§ **Supplied information**

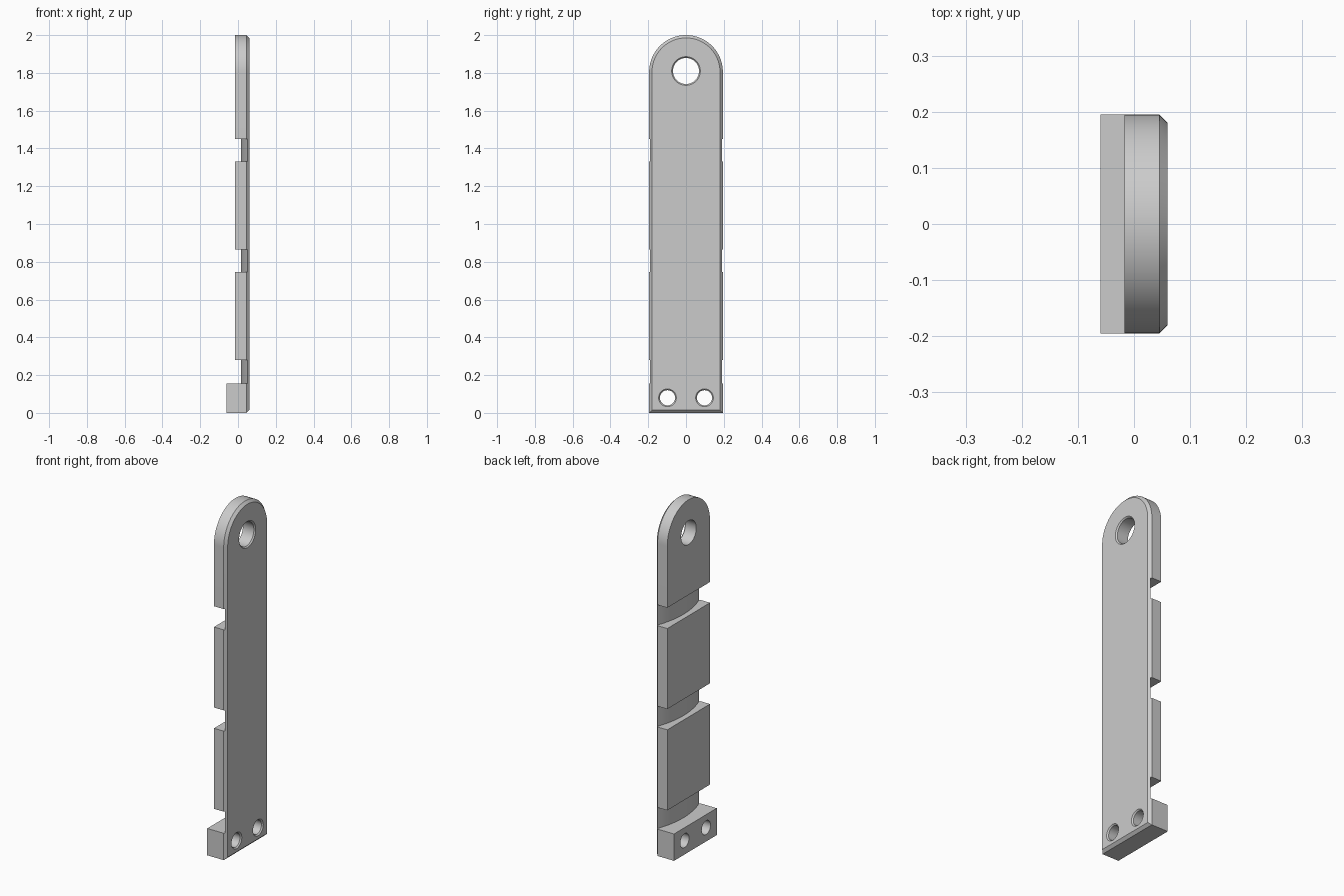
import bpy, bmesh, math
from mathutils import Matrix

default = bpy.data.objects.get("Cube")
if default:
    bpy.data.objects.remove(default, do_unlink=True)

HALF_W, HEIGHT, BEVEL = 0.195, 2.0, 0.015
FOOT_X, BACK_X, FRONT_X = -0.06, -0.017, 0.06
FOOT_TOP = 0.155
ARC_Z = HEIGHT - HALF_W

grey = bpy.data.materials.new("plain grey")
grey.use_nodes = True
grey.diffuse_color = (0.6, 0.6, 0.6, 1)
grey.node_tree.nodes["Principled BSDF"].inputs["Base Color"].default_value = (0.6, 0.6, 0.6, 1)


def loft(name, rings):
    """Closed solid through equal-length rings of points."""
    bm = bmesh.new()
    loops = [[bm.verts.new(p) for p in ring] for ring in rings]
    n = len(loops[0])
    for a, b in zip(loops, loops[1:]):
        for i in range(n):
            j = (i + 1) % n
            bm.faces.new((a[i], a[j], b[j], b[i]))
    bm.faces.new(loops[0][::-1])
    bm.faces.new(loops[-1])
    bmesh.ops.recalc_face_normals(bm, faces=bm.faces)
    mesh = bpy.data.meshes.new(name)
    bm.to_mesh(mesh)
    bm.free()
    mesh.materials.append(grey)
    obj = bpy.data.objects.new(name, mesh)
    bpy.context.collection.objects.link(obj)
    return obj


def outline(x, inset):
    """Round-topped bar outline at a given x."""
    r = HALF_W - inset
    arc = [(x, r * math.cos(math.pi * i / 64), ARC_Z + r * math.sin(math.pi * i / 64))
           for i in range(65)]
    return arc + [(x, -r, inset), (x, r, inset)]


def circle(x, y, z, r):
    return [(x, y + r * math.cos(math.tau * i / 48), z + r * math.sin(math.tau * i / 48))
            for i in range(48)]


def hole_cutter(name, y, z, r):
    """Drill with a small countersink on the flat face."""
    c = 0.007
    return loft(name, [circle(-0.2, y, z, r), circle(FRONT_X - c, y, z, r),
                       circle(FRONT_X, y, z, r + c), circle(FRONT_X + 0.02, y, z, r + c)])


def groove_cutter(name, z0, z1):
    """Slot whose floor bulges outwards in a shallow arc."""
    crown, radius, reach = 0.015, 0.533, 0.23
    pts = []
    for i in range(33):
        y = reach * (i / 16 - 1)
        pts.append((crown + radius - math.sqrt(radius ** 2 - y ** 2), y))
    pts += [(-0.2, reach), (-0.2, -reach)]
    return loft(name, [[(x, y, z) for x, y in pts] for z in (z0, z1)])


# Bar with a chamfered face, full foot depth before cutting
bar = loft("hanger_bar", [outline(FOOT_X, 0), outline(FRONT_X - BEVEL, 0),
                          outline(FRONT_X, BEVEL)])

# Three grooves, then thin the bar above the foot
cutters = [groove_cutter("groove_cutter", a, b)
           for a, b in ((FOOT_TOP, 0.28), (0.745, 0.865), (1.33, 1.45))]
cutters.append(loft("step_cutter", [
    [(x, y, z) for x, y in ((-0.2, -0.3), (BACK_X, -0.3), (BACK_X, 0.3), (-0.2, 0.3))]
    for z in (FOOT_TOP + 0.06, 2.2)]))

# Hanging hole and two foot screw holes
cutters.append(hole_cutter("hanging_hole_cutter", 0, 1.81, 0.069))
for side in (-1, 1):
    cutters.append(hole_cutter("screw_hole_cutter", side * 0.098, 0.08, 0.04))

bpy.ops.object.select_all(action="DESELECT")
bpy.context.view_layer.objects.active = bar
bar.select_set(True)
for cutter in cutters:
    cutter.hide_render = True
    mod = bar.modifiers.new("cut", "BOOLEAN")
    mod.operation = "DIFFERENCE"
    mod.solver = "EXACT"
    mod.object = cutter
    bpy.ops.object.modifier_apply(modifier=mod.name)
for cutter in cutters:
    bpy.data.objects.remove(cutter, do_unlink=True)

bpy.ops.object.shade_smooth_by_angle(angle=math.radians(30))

§ **Task item**
Give the data again word for word, without images.

§ **Result below**
import bpy, bmesh, math
from mathutils import Matrix

default = bpy.data.objects.get("Cube")
if default:
    bpy.data.objects.remove(default, do_unlink=True)

HALF_W, HEIGHT, BEVEL = 0.195, 2.0, 0.015
FOOT_X, BACK_X, FRONT_X = -0.06, -0.017, 0.06
FOOT_TOP = 0.155
ARC_Z = HEIGHT - HALF_W

grey = bpy.data.materials.new("plain grey")
grey.use_nodes = True
grey.diffuse_color = (0.6, 0.6, 0.6, 1)
grey.node_tree.nodes["Principled BSDF"].inputs["Base Color"].default_value = (0.6, 0.6, 0.6, 1)


def loft(name, rings):
    """Closed solid through equal-length rings of points."""
    bm = bmesh.new()
    loops = [[bm.verts.new(p) for p in ring] for ring in rings]
    n = len(loops[0])
    for a, b in zip(loops, loops[1:]):
        for i in range(n):
            j = (i + 1) % n
            bm.faces.new((a[i], a[j], b[j], b[i]))
    bm.faces.new(loops[0][::-1])
    bm.faces.new(loops[-1])
    bmesh.ops.recalc_face_normals(bm, faces=bm.faces)
    mesh = bpy.data.meshes.new(name)
    bm.to_mesh(mesh)
    bm.free()
    mesh.materials.append(grey)
    obj = bpy.data.objects.new(name, mesh)
    bpy.context.collection.objects.link(obj)
    return obj


def outline(x, inset):
    """Round-topped bar outline at a given x."""
    r = HALF_W - inset
    arc = [(x, r * math.cos(math.pi * i / 64), ARC_Z + r * math.sin(math.pi * i / 64))
           for i in range(65)]
    return arc + [(x, -r, inset), (x, r, inset)]


def circle(x, y, z, r):
    return [(x, y + r * math.cos(math.tau * i / 48), z + r * math.sin(math.tau * i / 48))
            for i in range(48)]


def hole_cutter(name, y, z, r):
    """Drill with a small countersink on the flat face."""
    c = 0.007
    return loft(name, [circle(-0.2, y, z, r), circle(FRONT_X - c, y, z, r),
                       circle(FRONT_X, y, z, r + c), circle(FRONT_X + 0.02, y, z, r + c)])


def groove_cutter(name, z0, z1):
    """Slot whose floor bulges outwards in a shallow arc."""
    crown, radius, reach = 0.015, 0.533, 0.23
    pts = []
    for i in range(33):
        y = reach * (i / 16 - 1)
        pts.append((crown + radius - math.sqrt(radius ** 2 - y ** 2), y))
    pts += [(-0.2, reach), (-0.2, -reach)]
    return loft(name, [[(x, y, z) for x, y in pts] for z in (z0, z1)])


# Bar with a chamfered face, full foot depth before cutting
bar = loft("hanger_bar", [outline(FOOT_X, 0), outline(FRONT_X - BEVEL, 0),
                          outline(FRONT_X, BEVEL)])

# Three grooves, then thin the bar above the foot
cutters = [groove_cutter("groove_cutter", a, b)
           for a, b in ((FOOT_TOP, 0.28), (0.745, 0.865), (1.33, 1.45))]
cutters.append(loft("step_cutter", [
    [(x, y, z) for x, y in ((-0.2, -0.3), (BACK_X, -0.3), (BACK_X, 0.3), (-0.2, 0.3))]
    for z in (FOOT_TOP + 0.06, 2.2)]))

# Hanging hole and two foot screw holes
cutters.append(hole_cutter("hanging_hole_cutter", 0, 1.81, 0.069))
for side in (-1, 1):
    cutters.append(hole_cutter("screw_hole_cutter", side * 0.098, 0.08, 0.04))

bpy.ops.object.select_all(action="DESELECT")
bpy.context.view_layer.objects.active = bar
bar.select_set(True)
for cutter in cutters:
    cutter.hide_render = True
    mod = bar.modifiers.new("cut", "BOOLEAN")
    mod.operation = "DIFFERENCE"
    mod.solver = "EXACT"
    mod.object = cutter
    bpy.ops.object.modifier_apply(modifier=mod.name)
for cutter in cutters:
    bpy.data.objects.remove(cutter, do_unlink=True)

bpy.ops.object.shade_smooth_by_angle(angle=math.radians(30))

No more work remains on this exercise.